You must be registered to comment and vote on comments.
of 10 comments Sort:
First, the govenor don't want to raise taxes but he raised the court fees. In Counties other than Henn & Ramsey, judges hear Concil Court cases. My experience has been that they reduce the claim so you have the 50% rule hurdle on appeal. They don't follow the rule of law, and chop up your monetary claim. However, when it comes to collecting on fines these same judges don't chop them up because its their money, not yours. Although, MN has a great standard in the fair administration of law, over states like NV and FL, but the fees in MN outrageous, and the government gets into your pocket too.
Yes, we all want to make the jerk who ripped us off pay up, but often times the jerks are poor, or as a lawyer might say, they are judgment proof. You can get all the judgments in the world, but if he doesn't make a lot of money or own non-homesteaded property, your judgment will be of more value on a roll in your bathroom where you can get something of use out of it. And if you think about it, who is most likely not going to pay what they owe? Hmmm, perhaps people without a lot of money, i.e., people who are judgment proof? So its a nice conundrum. Get your money up front, and if you charge off a retainer make sure the agreement states that you will stop all work once the retainer is used up, and then do just that--quit! If your service or product is of value to them, they will scrape up the cash to pay you.
Though a landlord may not have much luck collecting through garnishment or leins, there is the leverage that a judgement is on the public record and could prevent that tenant from renting again as they would likley fail a proper background check. So for the $60 to go to court and hopefully win it might be worth just placing a judgement on the tenants record which may result in settlement down the road if the tenant finds they can no longer rent a decent place.
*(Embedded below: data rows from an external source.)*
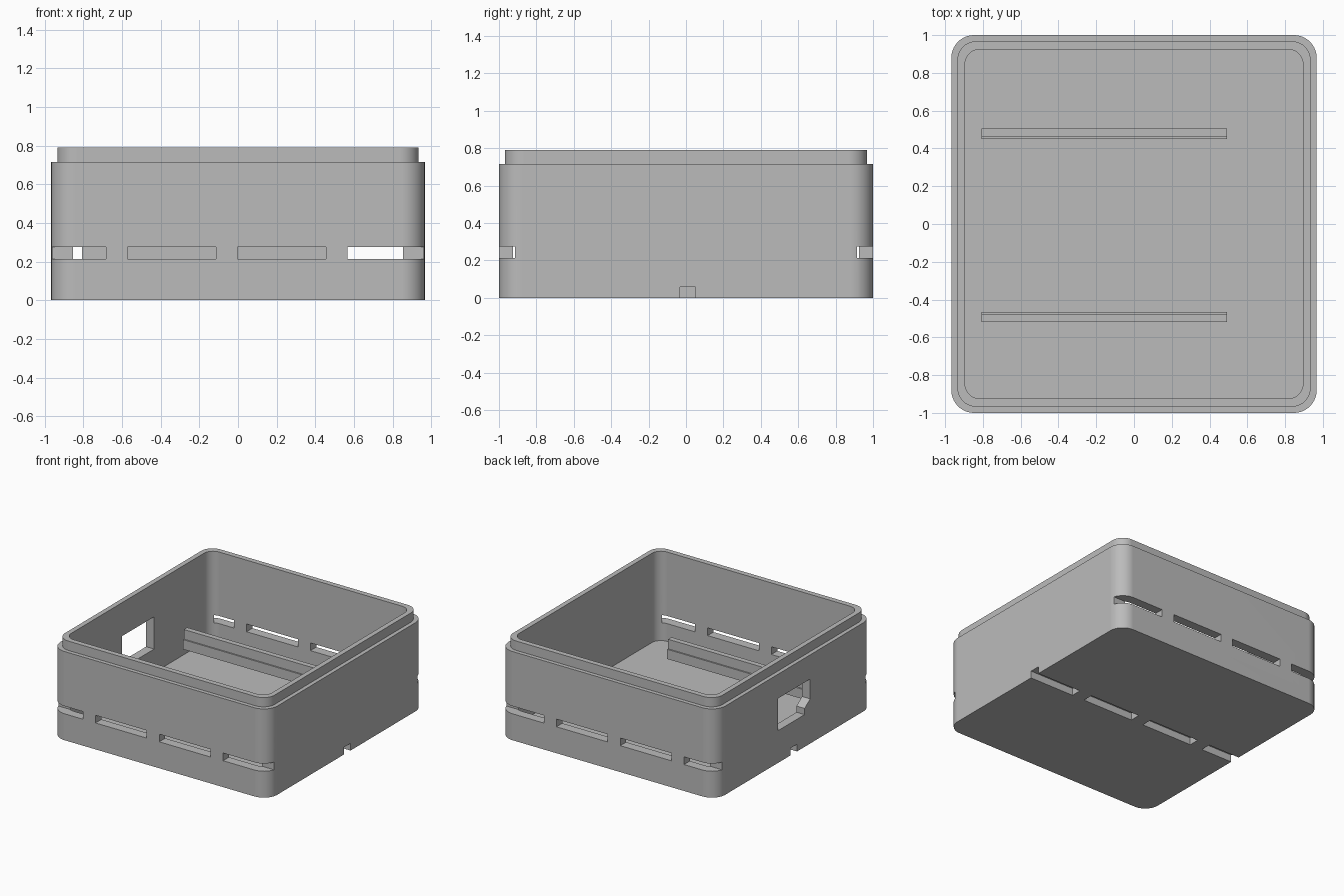
import bpy, bmesh
from math import sin, cos, pi, radians

cube = bpy.data.objects.get("Cube")
if cube:
    bpy.data.objects.remove(cube, do_unlink=True)

grey = bpy.data.materials.new("light grey plastic")
grey.use_nodes = True
colour = (0.5, 0.5, 0.5, 1)
grey.diffuse_color = colour
grey.node_tree.nodes["Principled BSDF"].inputs["Base Color"].default_value = colour


def add_object(name, bm):
    bmesh.ops.recalc_face_normals(bm, faces=bm.faces[:])
    mesh = bpy.data.meshes.new(name)
    bm.to_mesh(mesh)
    bm.free()
    mesh.materials.append(grey)
    obj = bpy.data.objects.new(name, mesh)
    bpy.context.collection.objects.link(obj)
    return obj


def rounded_loop(bm, hx, hy, r, z, steps=10):
    """Ring of vertices around a rounded rectangle."""
    verts = []
    for i, (sx, sy) in enumerate([(1, 1), (-1, 1), (-1, -1), (1, -1)]):
        for k in range(steps + 1):
            a = (i + k / steps) * pi / 2
            verts.append(bm.verts.new((sx * (hx - r) + r * cos(a),
                                       sy * (hy - r) + r * sin(a), z)))
    return verts


def prism(bm, outline, offset):
    """Extrude a closed outline of 3D points along an offset."""
    a = [bm.verts.new(p) for p in outline]
    b = [bm.verts.new([c + d for c, d in zip(p, offset)]) for p in outline]
    bm.faces.new(a)
    bm.faces.new(b)
    for i in range(len(a)):
        j = (i + 1) % len(a)
        bm.faces.new((a[i], a[j], b[j], b[i]))


def box(bm, x0, x1, y0, y1, z0, z1):
    prism(bm, [(x0, y0, z0), (x1, y0, z0), (x1, y1, z0), (x0, y1, z0)],
          (0, 0, z1 - z0))


# Open tray with a stepped lip: half x, half y, corner radius, height
sections = [(0.967, 1.0, 0.12, 0), (0.967, 1.0, 0.12, 0.715),
            (0.935, 0.968, 0.10, 0.715), (0.935, 0.968, 0.10, 0.79),
            (0.895, 0.925, 0.08, 0.79), (0.895, 0.925, 0.08, 0.07)]
bm = bmesh.new()
rings = [rounded_loop(bm, *s) for s in sections]
for low, high in zip(rings, rings[1:]):
    for i in range(len(low)):
        j = (i + 1) % len(low)
        bm.faces.new((low[i], low[j], high[j], high[i]))
bm.faces.new(rings[0])
bm.faces.new(rings[-1])
case = add_object("case_body", bm)

# Cutter: rows of vent slots in front, back and underside
bm = bmesh.new()
for n in range(4):
    x0 = -1.14 + 0.569 * n
    x1 = x0 + 0.457
    box(bm, x0, x1, -1.1, -0.915, 0.213, 0.275)
    box(bm, x0, x1, 0.915, 1.1, 0.213, 0.275)
    box(bm, x0, x1, -0.033, 0.052, -0.1, 0.058)

# Cutter: connector window in one side wall, with a clipped lower corner
window = [(0.21, 0.26), (0.21, 0.52), (-0.20, 0.52),
          (-0.20, 0.36), (-0.13, 0.31), (-0.13, 0.26)]
prism(bm, [(-1.1, y, z) for y, z in window], (0.25, 0, 0))
cutter = add_object("opening_cutter", bm)
cutter.hide_render = True

cut = case.modifiers.new("openings", 'BOOLEAN')
cut.operation = 'DIFFERENCE'
cut.solver = 'EXACT'
cut.object = cutter
bpy.ops.object.select_all(action='DESELECT')
bpy.context.view_layer.objects.active = case
case.select_set(True)
bpy.ops.object.modifier_apply(modifier=cut.name)
bpy.data.objects.remove(cutter, do_unlink=True)
bpy.ops.object.shade_smooth_by_angle(angle=radians(30))
case.modifiers.new("flat walls", 'WEIGHTED_NORMAL').keep_sharp = True

# Board rails: stepped profile with a narrow ledge on the inner side
profile = [(0.0, 0.19), (0.054, 0.19), (0.054, 0.345),
           (0.011, 0.345), (0.011, 0.268), (0.0, 0.268)]
for name, inner, side in (("back_rail", 0.451, 1), ("front_rail", -0.465, -1)):
    bm = bmesh.new()
    prism(bm, [(-0.807, inner + side * y, z) for y, z in profile], (1.3, 0, 0))
    add_object(name, bm)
Expect to negotiate below your judgement to close this but it should create some leverage.
Turn it over to a collection agency within three months of your judgment. Most take 20% of whatever's collected but they get results. 80% is better than nothing and you'd probably pay almost that much in filing fees etc. anyways.
if the deadbeat has not fled the area, identify some known assets whose sale should cover the cost of the judgement (and without which the deadbeat is out of business.) the sheriff will seize them and sell to the highest bidder in a public auction to satisfy the cost of the judgement, sale costs, and seizure costs. that'll cook their bacon.
I used to work for a company called DWI Ride Home in Andover, MN. They never paid me for 1/2 the time I worked there (I wasn't they only employee he didn't pay). So I went to the Anoka county sheriff, who basically told me the owner, Scott Judd, didn't rip me off for enough money to make it a crime (about $2350.00 give or take) even though he was under investigation at the time for ripping someone else off through one of his other companies. So I went to conciliation court and got a judgement. But of course he is one of these people who are "judgement proof". He hides all his assets or puts them in his wife's name so no one can touch him. And the sad thing is that he's still in buiseness. All the Dept. of Labor could do was send him a nasty letter. And even though he has tons of judgements against him (also had companies called Vypercon & US Framing Corps.) and is a convicted felon on probation (theft by swindle, see State of MN v. Scott Allen Judd at www.mncourts.gov/publicaccess) for ripping someone off, the Sec. of State let him refile his company as a non-profit (DWI Ride Home of MN). It sure would be nice if the state went after these losers. But of course they won't.
any real property (land, you can file a lien on it. This can prevent them from selling it until you get paid.
I have gone through the small claims process, and while it can be time consuming, in the long run it was worth it for me. I received the full judgment and all of the fees were added on to the amount taken from the defendant (including the sheriff fee). If I recall correctly, there was a form that the defendant was required to fill out regarding their assets, which I then gave to the sheriff. If the form was filled out incorrectly or not filled out at all, then the defendants would have been cited for contempt of court. Ultimately, however, it is a personal decision. You can either attempt to collect the money, or write it off as a lesson learned.
NOW I KNOW SOME OF THE RIP OFF COMPANIES NAMES NOW HOW ABOUT A STORY ON HOW SOME PRIVATE HOMEOWNERS RIPPED OFF CONTRACTORS BY NOT PAYING THEM IT IS A 2 WAY STREET BECAUSE I KNOW OF SOME CONTRACTORS GETTING RIPPED OFF BY PEOPLE WHO WANT THE WORK DONE BUT DON T WANT TO PAY FOR IT ASK SOME CONTRACTORS I BET YOU COULD FIND ALOT OF THEM PROBABLY ALL CONTRACTORS HAD THAT DONE TO THEM AND IT USALLY IS THE WELL OFF ONES WHO DO IT THAT IS HOW THEY GET TO BE WELL OFF
Your comment is being reviewed for inclusion on the site.
Comments will be reviewed before being published.
Poll: Should baseball expand instant replay?
Mix a video with our footage to get a chance at a $1,000 vacation gift card
Start on your mix now.
425 Portland Av. S.
Minneapolis, MN 55488
© 2013 StarTribune. All rights reserved.
StarTribune.com is powered by Limelight Networks